"We expressed our concern about the ongoing conflict around the Zaporizhzhia Nuclear Power Plant. We do not want to experience a new Chernobyl," Recep Tayyip Erdogan said at a news conference after a trilateral meeting with his Ukrainian President Volodymyr Zelenskyy and UN Secretary-General Antonio Guterres.

Erdogan, Zelenskyy and Guterres gathered in the Ukrainian city of Lviv to discuss steps that can be taken to end the Ukraine-Russia war through diplomatic means and maintain a mechanism recently established for the export of Ukrainian grain to world markets.

"During our trilateral meeting, we also evaluated the possibilities of transforming the positive atmosphere created by the Istanbul agreement into permanent peace," Erdogan said.

Erdogan said the entire world had begun feeling the "positive effects" of the agreement, which enabled the safe export of Ukrainian grain via the Black Sea to the rest of the world.

On July 22, Türkiye, the UN, Russia, and Ukraine signed a deal in Istanbul to reopen three Ukrainian Black Sea ports for exporting Ukrainian grain stuck due to the military conflict, which is now in its sixth month.

Erdogan said they had discussed ties at the strategic partnership level with the Ukrainian delegation, covering all the dimensions and prospects to advance cooperation and solidarity. He also reiterated Ankara's strong support for Ukraine's territorial integrity and sovereignty.

He said Türkiye is working to end conflicts diplomatically, adding that Ankara has "stood by our Ukrainian friends and we continue to do so."

During his bilateral meeting with the Ukrainian leader, Erdogan said he told Zelenskyy that Türkiye would provide the necessary support for the war-hit country's reconstruction, as it has done so far.

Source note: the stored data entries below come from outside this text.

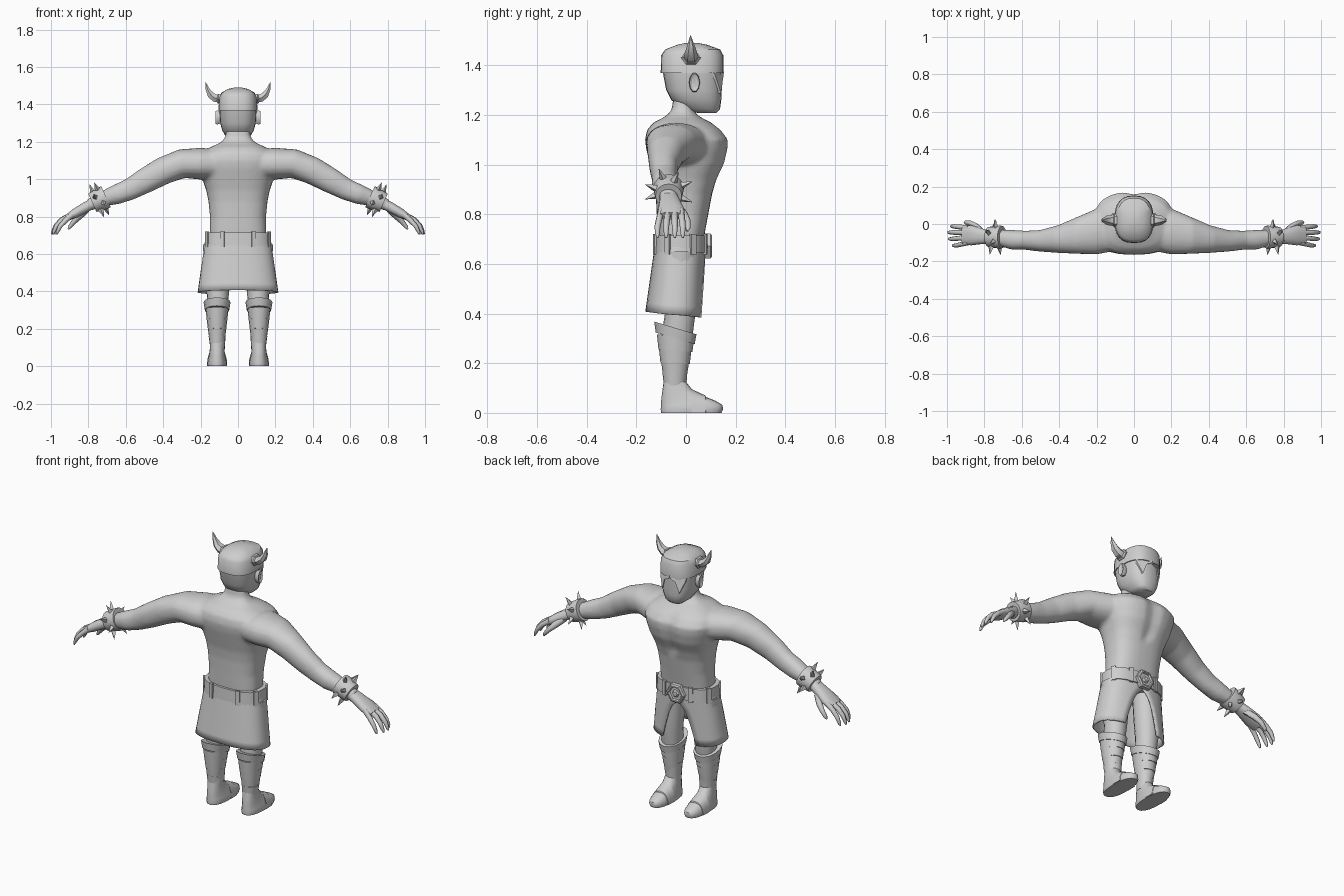
import bpy, bmesh, math
from mathutils import Vector as V

if "Cube" in bpy.data.objects:
    bpy.data.objects.remove(bpy.data.objects["Cube"])

stone = bpy.data.materials.new("plain_grey")
stone.diffuse_color = (0.62, 0.62, 0.62, 1)
stone.use_nodes = True
stone.node_tree.nodes["Principled BSDF"].inputs["Base Color"].default_value = stone.diffuse_color
X, Y, Z = V((1, 0, 0)), V((0, 1, 0)), V((0, 0, 1))


def finish(name, bm, angle=35, mirror=False):
    bmesh.ops.recalc_face_normals(bm, faces=bm.faces)
    me = bpy.data.meshes.new(name)
    bm.to_mesh(me)
    bm.free()
    me.materials.append(stone)
    ob = bpy.data.objects.new(name, me)
    bpy.context.collection.objects.link(ob)
    bpy.ops.object.select_all(action='DESELECT')
    ob.select_set(True)
    bpy.context.view_layer.objects.active = ob
    bpy.ops.object.shade_smooth_by_angle(angle=math.radians(angle))
    if mirror:
        ob.modifiers.new("mirror", 'MIRROR').use_clip = False
    return ob


def oval(c, u, v, a, b, n=20, e=2.0):
    """Superellipse ring around c in the plane of u and v."""
    pts = []
    for i in range(n):
        t = 2 * math.pi * i / n
        k, s = math.cos(t), math.sin(t)
        pts.append(c + u * math.copysign(abs(k) ** (2 / e), k) * a
                   + v * math.copysign(abs(s) ** (2 / e), s) * b)
    return pts


def loft(bm, rings):
    rows = [[bm.verts.new(p) for p in r] for r in rings]
    n = len(rows[0])
    for r, q in zip(rows, rows[1:]):
        for i in range(n):
            bm.faces.new((r[i], r[(i + 1) % n], q[(i + 1) % n], q[i]))
    bm.faces.new(rows[0])
    bm.faces.new(rows[-1])


def stack(bm, levels, n=20, e=2.4, cx=0.0, tilt=0.0):
    """Horizontal rings: (z, half width, back y, front y)."""
    rings = []
    for z, w, yb, yf in levels:
        r = oval(V((cx, (yb + yf) / 2, z)), X, Y, w, (yf - yb) / 2, n, e)
        for p in r:
            p.z += tilt * (p.y - (yb + yf) / 2)
        rings.append(r)
    loft(bm, rings)


def limb(bm, path, n=12, e=2.0, s=1):
    """Tube in the x-z plane: (x, y, z, half depth, half thickness)."""
    pts = [V((s * p[0], p[1], p[2])) for p in path]
    rings = []
    for i, p in enumerate(path):
        d = (pts[min(i + 1, len(pts) - 1)] - pts[max(i - 1, 0)])
        d.y = 0
        rings.append(oval(pts[i], Y, d.normalized().cross(Y), p[3], p[4], n, e))
    loft(bm, rings)


# torso, neck and arms fused into one smooth body
bm = bmesh.new()
stack(bm, [(.66, .148, -.11, .07), (.72, .152, -.115, .075), (.80, .15, -.118, .09),
           (.88, .158, -.122, .105), (.94, .17, -.13, .125), (1.0, .19, -.145, .155),
           (1.06, .207, -.16, .17), (1.10, .215, -.165, .172), (1.14, .2, -.157, .142),
           (1.17, .15, -.13, .10), (1.195, .095, -.08, .05), (1.22, .07, -.057, .03),
           (1.27, .06, -.052, .03)], 32, 2.6)
for v in bm.verts:  # breastbone crease
    if abs(v.co.x) < .01 and v.co.y > .12:
        v.co.y -= .014
for s in (1, -1):
    limb(bm, [(.05, -.045, 1.08, .09, .075), (.2, -.04, 1.083, .123, .085),
              (.3, -.06, 1.083, .1, .078), (.4, -.08, 1.045, .075, .074),
              (.5, -.09, .99, .058, .067), (.58, -.087, .945, .051, .058),
              (.65, -.085, .918, .053, .053), (.72, -.075, .895, .043, .041),
              (.80, -.07, .86, .035, .031)], 20, 2.2, s)
body = finish("body", bm)
m = body.modifiers.new("fuse", 'REMESH')
m.mode, m.voxel_size, m.use_smooth_shade = 'VOXEL', .011, True
m = body.modifiers.new("relax", 'SMOOTH')
m.factor, m.iterations = .5, 4

# hands with curled fingers and a thumb
bm = bmesh.new()
limb(bm, [(.77, -.07, .873, .034, .029), (.82, -.065, .847, .043, .028),
          (.87, -.06, .818, .054, .026), (.915, -.06, .793, .05, .017)], 14, 2.4)
for y0, y1, dx in ((-.1, -.115, -.025), (-.073, -.08, -.005), (-.046, -.045, 0), (-.02, -.013, -.015)):
    limb(bm, [(.885, y0, .812, .014, .016), (.945 + dx, y0 * .5 + y1 * .5, .782, .013, .014),
              (.975 + dx, y1, .75, .012, .012), (.99 + dx, y1, .72, .009, .009),
              (.995 + dx, y1, .705, .004, .004)], 8)
limb(bm, [(.81, -.045, .84, .02, .02), (.845, -.012, .805, .018, .018),
          (.875, .005, .775, .014, .014), (.9, .008, .745, .011, .01), (.907, .006, .732, .004, .004)], 8)
finish("hands", bm, 50, True)

# spiked wrist bands
bm = bmesh.new()
c, d = V((.742, -.07, .89)), V((.91, 0, -.41)).normalized()
up = d.cross(Y)
loft(bm, [oval(c + d * t, Y, up, r, r, 16) for t, r in
          ((-.04, .052), (-.04, .06), (-.032, .062), (.032, .055), (.04, .053), (.04, .045))])
for i in range(8):
    t = math.pi * (i + .5) / 4
    o = Y * math.cos(t) + up * math.sin(t)
    side = d.cross(o)
    b = c + d * (.014 if i % 2 else -.014)
    loft(bm, [oval(b + o * r, d, side, w, w, 4) for r, w in ((.05, .014), (.062, .014), (.102, .001))])
finish("wrist_bands", bm, 30, True)

# head
bm = bmesh.new()
stack(bm, [(1.207, .042, .05, .122), (1.222, .062, -.01, .137), (1.26, .084, -.06, .142),
           (1.30, .095, -.08, .144), (1.38, .1, -.095, .144)], 24, 2.6)
finish("head", bm, 45)

# cap
bm = bmesh.new()
stack(bm, [(1.368, .098, -.093, .142), (1.368, .105, -.102, .15), (1.44, .1, -.1, .15),
           (1.463, .088, -.084, .138), (1.482, .055, -.035, .085), (1.49, .02, .0, .045)], 24, 2.6)
finish("cap", bm, 35)

# pointed brow guards hanging from the cap
bm = bmesh.new()
front = []
for x, z in ((0, 1.375), (.005, 1.36), (.035, 1.345), (.055, 1.285), (.078, 1.345), (.085, 1.375)):
    front.append(V((x, .025 + .127 * (1 - (x / .102) ** 2.6) ** (1 / 2.6), z)))
a = [bm.verts.new(p) for p in front]
b = [bm.verts.new(p - Y * .012) for p in front]
for i in range(6):
    j = (i + 1) % 6
    bm.faces.new((a[i], a[j], b[j], b[i]))
bm.faces.new(a)
bm.faces.new(b)
finish("brow_guards", bm, 30, True)

# ears
bm = bmesh.new()
loft(bm, [oval(V((x, .034, 1.33)), Y, Z, w, h, 10) for x, w, h in
          ((.085, .016, .028), (.11, .022, .04), (.121, .02, .036), (.115, .011, .024))])
finish("ears", bm, 30, True)

# horns with base collars
bm = bmesh.new()
limb(bm, [(.075, .02, 1.43, .04, .031), (.105, .02, 1.43, .04, .031), (.112, .02, 1.43, .03, .024)], 6)
limb(bm, [(.095, .02, 1.43, .031, .025), (.125, .02, 1.435, .029, .024), (.147, .02, 1.452, .024, .02),
          (.163, .02, 1.482, .014, .012), (.174, .018, 1.52, .001, .001)], 6)
finish("horns", bm, 30, True)

# kilt, open at the front in an arch
bm = bmesh.new()
rows = []
for k in range(9):
    f = k / 8
    z = .70 - .305 * f
    gap = .44 * math.sqrt(max(0, (f - .3) / .7)) + .001
    w, yb, yf = .168 + .044 * f, -.118 - .042 * f, .075 - .008 * f
    row = []
    for i in range(33):
        t = math.pi / 2 + gap + (2 * math.pi - 2 * gap) * i / 32
        p, q = math.cos(t), math.sin(t)
        row.append(bm.verts.new((math.copysign(abs(p) ** .8, p) * w,
                                 (yb + yf) / 2 + math.copysign(abs(q) ** .8, q) * (yf - yb) / 2,
                                 z - (.012 * f * q))))
    rows.append(row)
for r, q in zip(rows, rows[1:]):
    for i in range(32):
        bm.faces.new((r[i], r[i + 1], q[i + 1], q[i]))
kilt = finish("kilt", bm, 40)
m = kilt.modifiers.new("cloth", 'SOLIDIFY')
m.thickness, m.offset = .008, 0

# belt and its loops
bm = bmesh.new()
stack(bm, [(.643, .178, -.13, .084), (.715, .175, -.127, .084)], 28, 2.6)
finish("belt", bm)
bm = bmesh.new()
for i in range(8):
    t = math.pi * (i + .5) / 4
    k, s = math.cos(t), math.sin(t)
    p = V((math.copysign(abs(k) ** .77, k) * .176, -.023 + math.copysign(abs(s) ** .77, s) * .107, .679))
    o = V((k * .6, s, 0)).normalized()
    loft(bm, [[p + o * q + Z * h + Z.cross(o) * g for h, g in
               ((-.042, -.012), (-.042, .012), (.042, .012), (.042, -.012))] for q in (-.006, .006)])
finish("belt_loops", bm, 30)

# hexagonal buckle with a raised rim
bm = bmesh.new()
loft(bm, [oval(V((0, y, .672)), X, Z, r, r, 6) for y, r in
          ((.07, .058), (.098, .058), (.104, .05), (.104, .042), (.094, .038), (.094, .022), (.103, .014))])
finish("buckle", bm, 20)

# legs
bm = bmesh.new()
stack(bm, [(.65, .08, -.095, .05), (.5, .07, -.09, .045), (.4, .06, -.085, .038),
           (.3, .053, -.1, .025), (.2, .044, -.09, .008), (.09, .037, -.088, .0)], 16, 2.1, .108)
finish("legs", bm, 50, True)

# shin wraps, one flared tier above another
bm = bmesh.new()
for z0, z1, w, yb, yf, tilt in ((.3, .342, .072, -.128, .042, -.3), (.25, .31, .062, -.117, .033, -.08),
                                (.2, .255, .056, -.109, .022, -.06), (.158, .205, .05, -.1, .012, -.04),
                                (.11, .162, .045, -.095, .005, 0)):
    stack(bm, [(z0, w - .007, yb + .006, yf - .007), (z1, w, yb, yf),
               (z1, w - .012, yb + .012, yf - .012)], 16, 2.1, .112, tilt)
finish("shin_wraps", bm, 35, True)

# feet with soles and straps
bm = bmesh.new()
stack(bm, [(0, .05, -.1, .143), (.014, .053, -.102, .149), (.032, .05, -.1, .147), (.048, .046, -.1, .12),
           (.068, .042, -.098, .07), (.09, .039, -.095, .028), (.125, .036, -.09, .0)], 20, 2.4, .112)
finish("feet", bm, 45, True)
bm = bmesh.new()
rings = []
for y, h, w in ((.025, .088, .045), (.022, .096, .054), (.078, .07, .052), (.082, .062, .043)):
    r = oval(V((.112, y, 0)), X, Z, w, h, 20, 2.4)
    for p in r:
        p.z = max(p.z, .002)
    rings.append(r)
loft(bm, rings)
finish("foot_straps", bm, 35, True)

Türkiye has dispatched 98 humanitarian aid trucks to meet the urgent needs of Ukrainians, he said. "We've been temporarily hosting nearly 325,000 Ukrainians. We've admitted a total of 1,507 people, including 1,099 orphans and 408 care staff, until conditions in Ukraine return to normal."

'What matters is to find shortest, fairest way to negotiating table'

Erdogan pointed out that the international community should assume greater responsibility for the revival of the diplomatic process between Russia and Ukraine.

"What matters is to find the shortest and fairest way to the negotiating table," he said.

Expressing his belief that the war would eventually end at the negotiating table, Erdogan said that Zelenskyy and the UN's Guterres also held this view."

He underlined that during their trilateral meeting, they had also discussed the exchange of prisoners of war, an issue to which Türkiye attaches "great importance."

"We're ready to act as a facilitator or mediator towards the goal of reviving negotiations upon the parameters that took form in Istanbul," he said.

Türkiye will discuss the outcome of Thursday's meetings with Russian President Vladimir Putin and the Russian side, he said.

Landmark deal helps vulnerable people

Speaking at the news conference, Guterres said the landmark grain deal in Istanbul had been signed to help vulnerable people in every corner of the world.

"Since the Russian invasion of Ukraine, I have been clear: There is no solution to the global food crisis without ensuring full global access to Ukraine's food products and Russian food and fertilizers," said the UN secretary-general.

Guterres said he was pleased that the first UN-chartered vessel carrying Ukrainian wheat was on its way to respond to the needs of people suffering from the "worst drought" in decades in the Horn of Africa.

"Getting food and fertilizer out of Ukraine and Russia in larger quantities is crucial to further calm commodity markets and lower prices," he said.

For his part, Zelenskyy said Türkiye and Erdogan played a "leading role" in the grain shipment deal, which has helped tackle the global food crisis, AA reports.